It was a high privilege for me to join Drake, Radack and FBI whistleblower Coleen Rowley on a visit to Edward Snowden in Russia on Oct. 9. Never have I been in the company of persons who are such incorruptible straight-arrow patriots. Not so, sadly, Michael Hayden.
Given how these network interviews go, however, Hayden will probably be introduced as the patriot he isn't. Here is a more fact-based introduction that I would urge the moderator, CBS's Major Garrett, to use:
"Let me also welcome former Gen. Michael Hayden. Gen. Hayden was the first director of NSA to violate his oath to the U.S. Constitution by acquiescing in the Bush administration's order to violate the Fourth Amendment, which, until then, had served as the 'First Commandment' at NSA.
"On May 8, 2006, former NSA Director Adm. Bobby Ray Inman stated publicly that what Hayden did was in clear violation of the Foreign Intelligence Surveillance Act (FISA). Another former NSA director, Army Gen. William Odom, told an interviewer on Jan. 4, 2006, that Hayden 'should have been court-martialed.'
"This sad reality was known to CBS and our mainstream media colleagues before Hayden was confirmed as CIA director on May 18, 2006, but we were successful in deep-sixing it, keeping it out of the public debate.
"We also are grateful to both the Bush and the Obama administrations for making it possible to have Gen. Hayden with us in the studio here today rather than having to speak with him via Skype from a federal prison where he assuredly belongs for his eavesdropping crimes at NSA. Hayden and the enabling giant telecoms escaped accountability via the Bush-pushed 2006 law holding all harmless for these violations of law.
"As for President Obama, had he not decided to 'look forward and not backward' and thus avoid prosecuting Bush administration criminals, Hayden might be locked away today for crimes against the Constitution and international law. As CIA director, he was a staunch defender of 'enhanced interrogation techniques,' including waterboarding.
"Gen. Hayden also has been one of the harshest critics of Edward Snowden, hinting broadly that Snowden should be put on the President's Kill List, a motion that was immediately seconded by House Intelligence Chair Mike Rogers. So, our thanks to Presidents Bush and Obama for enabling Gen. Hayden's presence here today, and thanks also for the rest of you for being here this morning."
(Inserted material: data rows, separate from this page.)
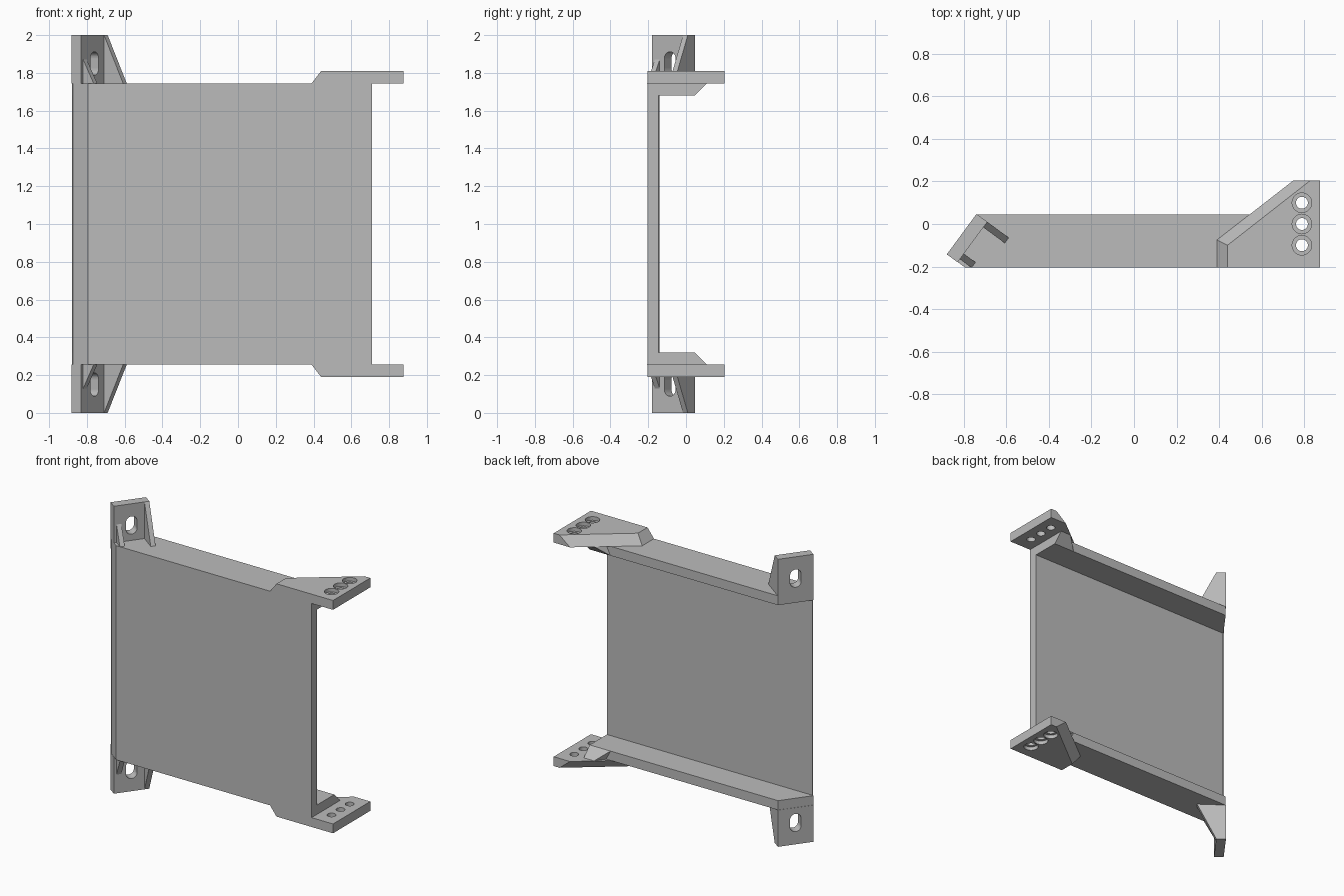
import bpy, bmesh, math
from mathutils import Vector

cube = bpy.data.objects.get("Cube")
if cube:
    bpy.data.objects.remove(cube, do_unlink=True)

grey = bpy.data.materials.new("plain grey")
grey.use_nodes = True
grey.diffuse_color = (0.5, 0.5, 0.5, 1)
grey.node_tree.nodes["Principled BSDF"].inputs["Base Color"].default_value = (0.5, 0.5, 0.5, 1)

HALF = 0.745      # half height of the panel
INNER = 0.68      # inner face of the flanges
TAB_TOP = 0.81    # outer face of the end tabs


def loft(name, rings, cutters=(), mirrored=True):
    """Solid skinned over matching rings; heights are measured from mid height."""
    bm = bmesh.new()
    loops = [[bm.verts.new(p) for p in ring] for ring in rings]
    n = len(loops[0])
    for low, high in zip(loops, loops[1:]):
        for i in range(n):
            j = (i + 1) % n
            bm.faces.new((low[i], low[j], high[j], high[i]))
    bm.faces.new(list(reversed(loops[0])))
    bm.faces.new(loops[-1])
    bmesh.ops.recalc_face_normals(bm, faces=bm.faces)
    mesh = bpy.data.meshes.new(name)
    bm.to_mesh(mesh)
    bm.free()
    mesh.materials.append(grey)
    obj = bpy.data.objects.new(name, mesh)
    obj.location.z = 1
    bpy.context.collection.objects.link(obj)
    for cutter in cutters:
        mod = obj.modifiers.new("cut", 'BOOLEAN')
        mod.operation = 'DIFFERENCE'
        mod.solver = 'EXACT'
        mod.object = cutter
    if mirrored:
        mod = obj.modifiers.new("mirror", 'MIRROR')
        mod.use_axis = (False, False, True)
        mod.use_mirror_merge = False
    return obj


def flat(outline, z):
    return [(x, y, z) for x, y in outline]


def prism(name, outline, z0, z1, **kw):
    return loft(name, [flat(outline, z0), flat(outline, z1)], **kw)


def as_cutter(obj):
    obj.hide_render = True
    obj.hide_viewport = True
    obj.display_type = 'WIRE'
    return obj


# Main panel with bevelled left edge, and its two flanges
prism("panel", [(-0.88, -0.14), (-0.795, -0.205), (0.71, -0.205), (0.71, -0.145), (-0.875, -0.145)],
      -HALF, HALF, mirrored=False)
prism("flange", [(-0.88, -0.145), (0.71, -0.145), (0.71, 0.045), (-0.74, 0.045)], INNER, HALF)

# Sloped support under each tab
loft("flange_ramp", [
    flat([(0.55, 0), (0.71, 0), (0.71, 0.045), (0.55, 0.045)], INNER),
    flat([(0.55, 0), (0.71, 0), (0.71, 0.11), (0.63, 0.11)], HALF)])


# Tab with sloping sides and stepped screw holes
def screw_hole(x, y):
    rings = []
    for radius, z in [(0.028, HALF - 0.1), (0.028, TAB_TOP - 0.025),
                      (0.046, TAB_TOP - 0.025), (0.046, TAB_TOP + 0.05)]:
        rings.append([(x + radius * math.cos(a), y + radius * math.sin(a), z)
                      for a in (math.tau * i / 32 for i in range(32))])
    return as_cutter(loft("screw_hole_cutter", rings, mirrored=False))


loft("tab", [
    flat([(0.39, -0.205), (0.875, -0.205), (0.875, 0.205), (0.75, 0.205), (0.39, -0.075)], HALF),
    flat([(0.44, -0.205), (0.875, -0.205), (0.875, 0.205), (0.83, 0.205), (0.44, -0.1)], TAB_TOP)],
    cutters=[screw_hole(0.79, y) for y in (-0.1, 0, 0.1)])

# Angled mounting plate, laid out along its own width and normal
CORNER = Vector((-0.83, -0.18, 0))
ALONG = Vector((0.593, 0.805, 0))
OUT = Vector((0.805, -0.593, 0))
WIDTH = 0.236


def at(s, d, z):
    return CORNER + ALONG * s + OUT * d + Vector((0, 0, z))


def slot_ring(d, radius=0.037, straight=0.025, mid=0.85):
    ring = []
    for i in range(34):
        a = math.pi * (i if i < 17 else i - 1) / 16
        shift = straight if i < 17 else -straight
        ring.append(at(WIDTH / 2 + radius * math.cos(a), d, mid + shift + radius * math.sin(a)))
    return ring


slot = as_cutter(loft("slot_cutter", [slot_ring(-0.15), slot_ring(0.08)], mirrored=False))
loft("mounting_plate", [[at(s, d, z) for s, d in ((0, -0.063), (WIDTH, -0.063), (WIDTH, 0), (0, 0))]
                        for z in (HALF, 1.0)], cutters=[slot])


# Triangular ribs bracing the plate
def rib(name, s0, s1, reach, top):
    loft(name, [[at(s, 0, HALF), at(s, reach, HALF), at(s, 0, top)] for s in (s0, s1)])


rib("large_rib", WIDTH - 0.032, WIDTH, 0.125, 1.0)
rib("small_rib", 0.018, 0.05, 0.068, 0.87)
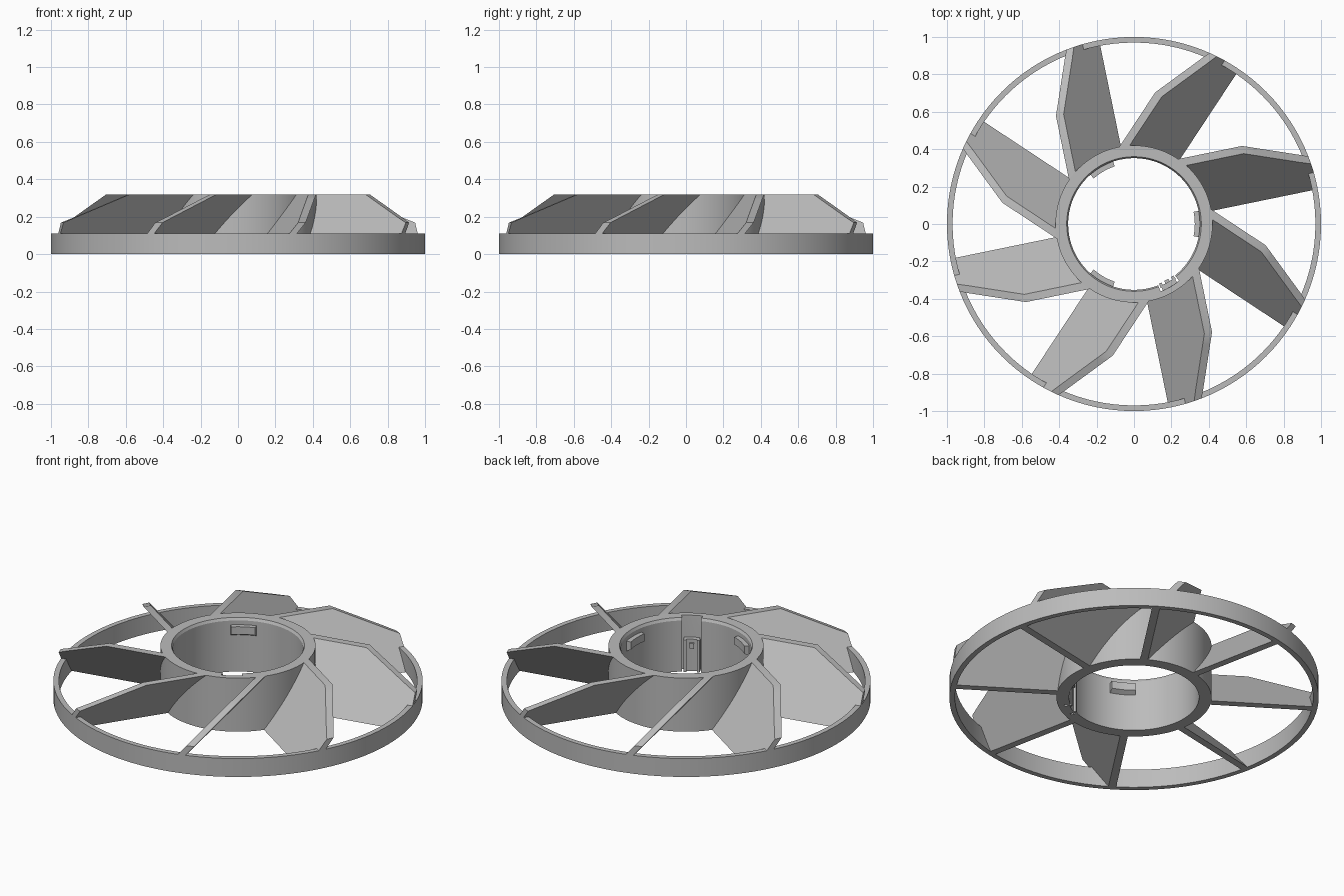
import bpy, bmesh
from math import radians, sin, cos, sqrt, pi

cube = bpy.data.objects.get("Cube")
if cube:
    bpy.data.objects.remove(cube, do_unlink=True)

grey = bpy.data.materials.new("plastic grey")
grey.use_nodes = True
GREY = (0.5, 0.5, 0.5, 1)
grey.diffuse_color = GREY
grey.node_tree.nodes["Principled BSDF"].inputs["Base Color"].default_value = GREY


def finish(bm, name):
    bmesh.ops.remove_doubles(bm, verts=bm.verts, dist=1e-5)
    bmesh.ops.recalc_face_normals(bm, faces=bm.faces)
    mesh = bpy.data.meshes.new(name)
    bm.to_mesh(mesh)
    bm.free()
    mesh.materials.append(grey)
    mesh.shade_smooth()
    mesh.set_sharp_from_angle(angle=radians(25))
    obj = bpy.data.objects.new(name, mesh)
    bpy.context.collection.objects.link(obj)
    return obj


def loft(sections, name, closed=False):
    """Skin a list of equal-length loops of points."""
    bm = bmesh.new()
    loops = [[bm.verts.new(p) for p in s] for s in sections]
    pairs = list(zip(loops, loops[1:]))
    if closed:
        pairs.append((loops[-1], loops[0]))
    for a, b in pairs:
        for i in range(len(a)):
            j = (i + 1) % len(a)
            bm.faces.new((a[i], a[j], b[j], b[i]))
    if not closed:
        bm.faces.new(loops[0])
        bm.faces.new(loops[-1])
    return finish(bm, name)


def turn(profile, degrees):
    a = radians(degrees)
    return [(r * cos(a), r * sin(a), z) for r, z in profile]


def arc_block(name, centre, width, profile, steps=6):
    angles = [centre - width / 2 + width * i / steps for i in range(steps + 1)]
    return loft([turn(profile, a) for a in angles], name)


# Outer rim
RIM_H, HUB_H = 0.11, 0.32
rim = [(0.97, 0), (1, 0), (1, RIM_H), (0.97, RIM_H)]
loft([turn(rim, 3 * i) for i in range(120)], "outer_rim", closed=True)


# Hub tube with a vertical keyway in the inner wall
def hub_profile(inner, lip):
    return [(inner, 0), (0.42, 0), (0.42, HUB_H), (lip, HUB_H), (inner, HUB_H - 0.015)]


KEY, HALF = 300, 8.5
plain, slotted = hub_profile(0.352, 0.36), hub_profile(0.387, 0.388)
span = 360 - 2 * HALF
sections = [turn(plain, KEY + HALF + span * i / 96) for i in range(97)]
sections += [turn(slotted, KEY - HALF + 2 * HALF * i / 6) for i in range(7)]
loft(sections, "hub", closed=True)

# Latch in the keyway: panel, side rails and knob
arc_block("latch_panel", KEY, 13, [(0.36, 0), (0.39, 0), (0.39, 0.19), (0.36, 0.19)])
for side in (-1, 1):
    arc_block("latch_rail", KEY + side * 6, 2.5,
              [(0.346, 0), (0.37, 0), (0.37, 0.19), (0.346, 0.19)], 2)
arc_block("latch_knob", KEY, 4, [(0.345, 0.14), (0.37, 0.14), (0.37, 0.17), (0.345, 0.17)], 2)

# Snap tabs on the inner wall
for angle in (0, 120, 240):
    arc_block("snap_tab", angle, 23,
              [(0.325, 0.235), (0.36, 0.215), (0.36, 0.28), (0.325, 0.28)])

# Slanted blades: stacked rows, trimmed to the hub and the rim
SLANT, THICK, TIP_Z = 0.83, 0.042, 0.168
rows = [(RIM_H * i / 4, 0.985) for i in range(5)]
rows += [(RIM_H, 1.0), (TIP_Z, 1.0)]
rows += [(TIP_Z + (HUB_H - TIP_Z) * i / 6, None) for i in range(1, 7)]


def blade_row(z, reach):
    near = -0.015 + SLANT * z
    far = near + THICK

    def root(n):
        return sqrt(0.39 ** 2 - n * n)

    def tip(n):
        if reach:
            return sqrt(reach ** 2 - n * n)
        return 0.989 + (0.65 - 0.989) * (z - TIP_Z) / (HUB_H - TIP_Z)

    return [(root(near), near, z), (tip(near), near, z), (tip(far), far, z), (root(far), far, z)]


for k in range(8):
    blade = loft([blade_row(*row) for row in rows], "blade")
    blade.rotation_euler.z = radians(11.6) + k * pi / 4
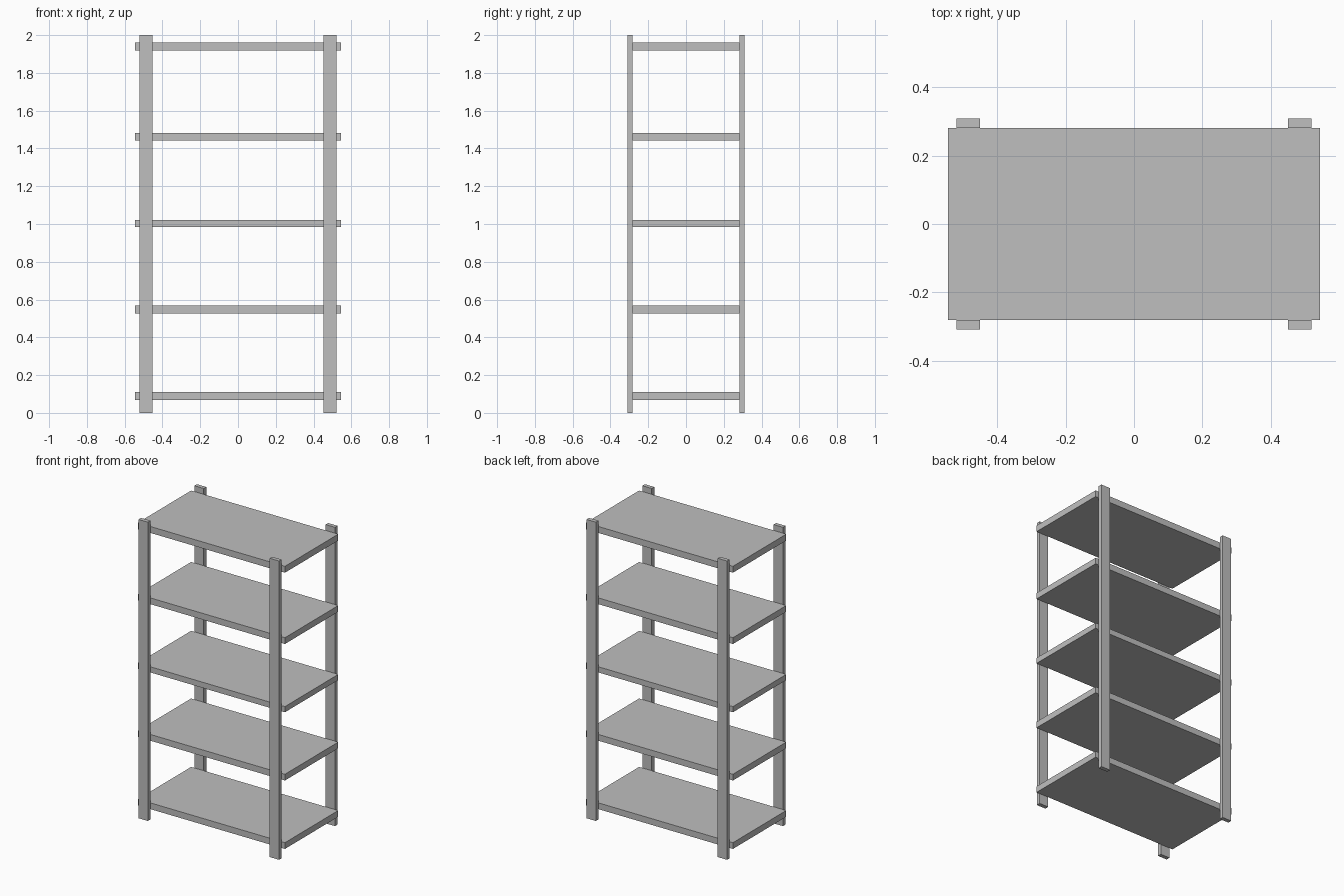
import bpy

# Remove the default cube
cube = bpy.data.objects.get("Cube")
if cube:
    bpy.data.objects.remove(cube, do_unlink=True)

# Single grey finish
GREY = (0.52, 0.52, 0.52, 1.0)
grey = bpy.data.materials.new("grey")
grey.use_nodes = True
grey.diffuse_color = GREY
grey.node_tree.nodes["Principled BSDF"].inputs["Base Color"].default_value = GREY


def box(name, centre, size):
    bpy.ops.mesh.primitive_cube_add(size=1, location=centre)
    ob = bpy.context.object
    ob.name = name
    ob.data.name = name
    ob.scale = size
    bpy.ops.object.transform_apply(location=False, rotation=False, scale=True)
    ob.data.materials.append(grey)
    return ob


HEIGHT = 2.0
SHELF_WIDTH, SHELF_DEPTH = 1.09, 0.564
POST_WIDTH, POST_THICK = 0.069, 0.027
POST_X = 0.486
POST_Y = (SHELF_DEPTH + POST_THICK) / 2

# Shelves, bottom to top: (underside, top)
levels = [(0.069, 0.111), (0.527, 0.569), (0.984, 1.022), (1.441, 1.483), (1.918, 1.961)]
for i, (low, high) in enumerate(levels, 1):
    box(f"shelf_{i}", (0, 0, (low + high) / 2), (SHELF_WIDTH, SHELF_DEPTH, high - low))

# Upright posts against the front and back edges
for side, sx in (("left", 1), ("right", -1)):
    for end, sy in (("front", -1), ("back", 1)):
        box(f"{end}_{side}_post", (sx * POST_X, sy * POST_Y, HEIGHT / 2),
            (POST_WIDTH, POST_THICK, HEIGHT))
My guess is that Garrett's actual introduction will be a lot less forthright -- and he will then give Hayden plenty of space to hurl as many stones at Edward Snowden as Hayden wishes, as Hayden did last July when he was writing as a "CNN Terrorism Analyst."
Hayden lumped Snowden together with despicable characters like CIA's Aldrich Ames, Robert Hanssen of the FBI and others who spied for the U.S.S.R. Hayden threw in Revolutionary War turncoat Benedict Arnold for good measure.
Hayden disparaged Pvt. Bradley Manning, too, for leaking evidence of U.S. war crimes in Iraq and Afghanistan. Then, Hayden added, "Snowden is in a class by himself." But it is Michael Hayden who is truly in a class by himself.
Hayden was the first NSA director to betray the country's trust by ordering wholesale violation of what was once the First Commandment at NSA: "Thou Shalt Not Eavesdrop on Americans Without a Court Warrant." Not to mention playing fast and loose with the Foreign Intelligence Surveillance Act of 1978 and the Fourth Amendment to the Constitution.
While Hayden has implicitly offered a second-grader kind of excuse for his law-breaking -- that President George W. Bush and Vice President Dick Cheney "made me do it" -- that does not let Hayden off the hook. Hayden also lectured a press conference on Jan. 23, 2006, about his detailed knowledge of the Fourth Amendment, insisting that it does not require a showing of "probable cause" before a warrant is issued for searches and seizures.
Given Hayden's ignorance of this important constraint against government abuse, I have found it helpful to read the one-sentence Fourth Amendment during TV and radio interviews to provide necessary context against which viewers/listeners can gauge how the revelations about NSA operations comport, or do not, with the strictures in the amendment. Thankfully, the language is pretty straightforward and specific:
"The right of the people to be secure in their persons, houses, papers, and effects, against unreasonable searches and seizures, shall not be violated, and no Warrants shall issue, but upon probable cause, supported by Oath or affirmation, and particularly describing the place to be searched, and the persons or things to be seized."
Hayden's cavalier attitude toward ignoring the rights of American citizens even prompted passionate disapproval from two of Hayden's predecessors who are not normally given to criticizing the performance of their successors. Yet, former NSA directors Odom and Inman spoke out strongly after the revelations in the Dec. 16, 2005 New York Times article, "Bush Lets U.S. Spy on Callers Without Courts," by journalists James Risen and Eric Lichtblau.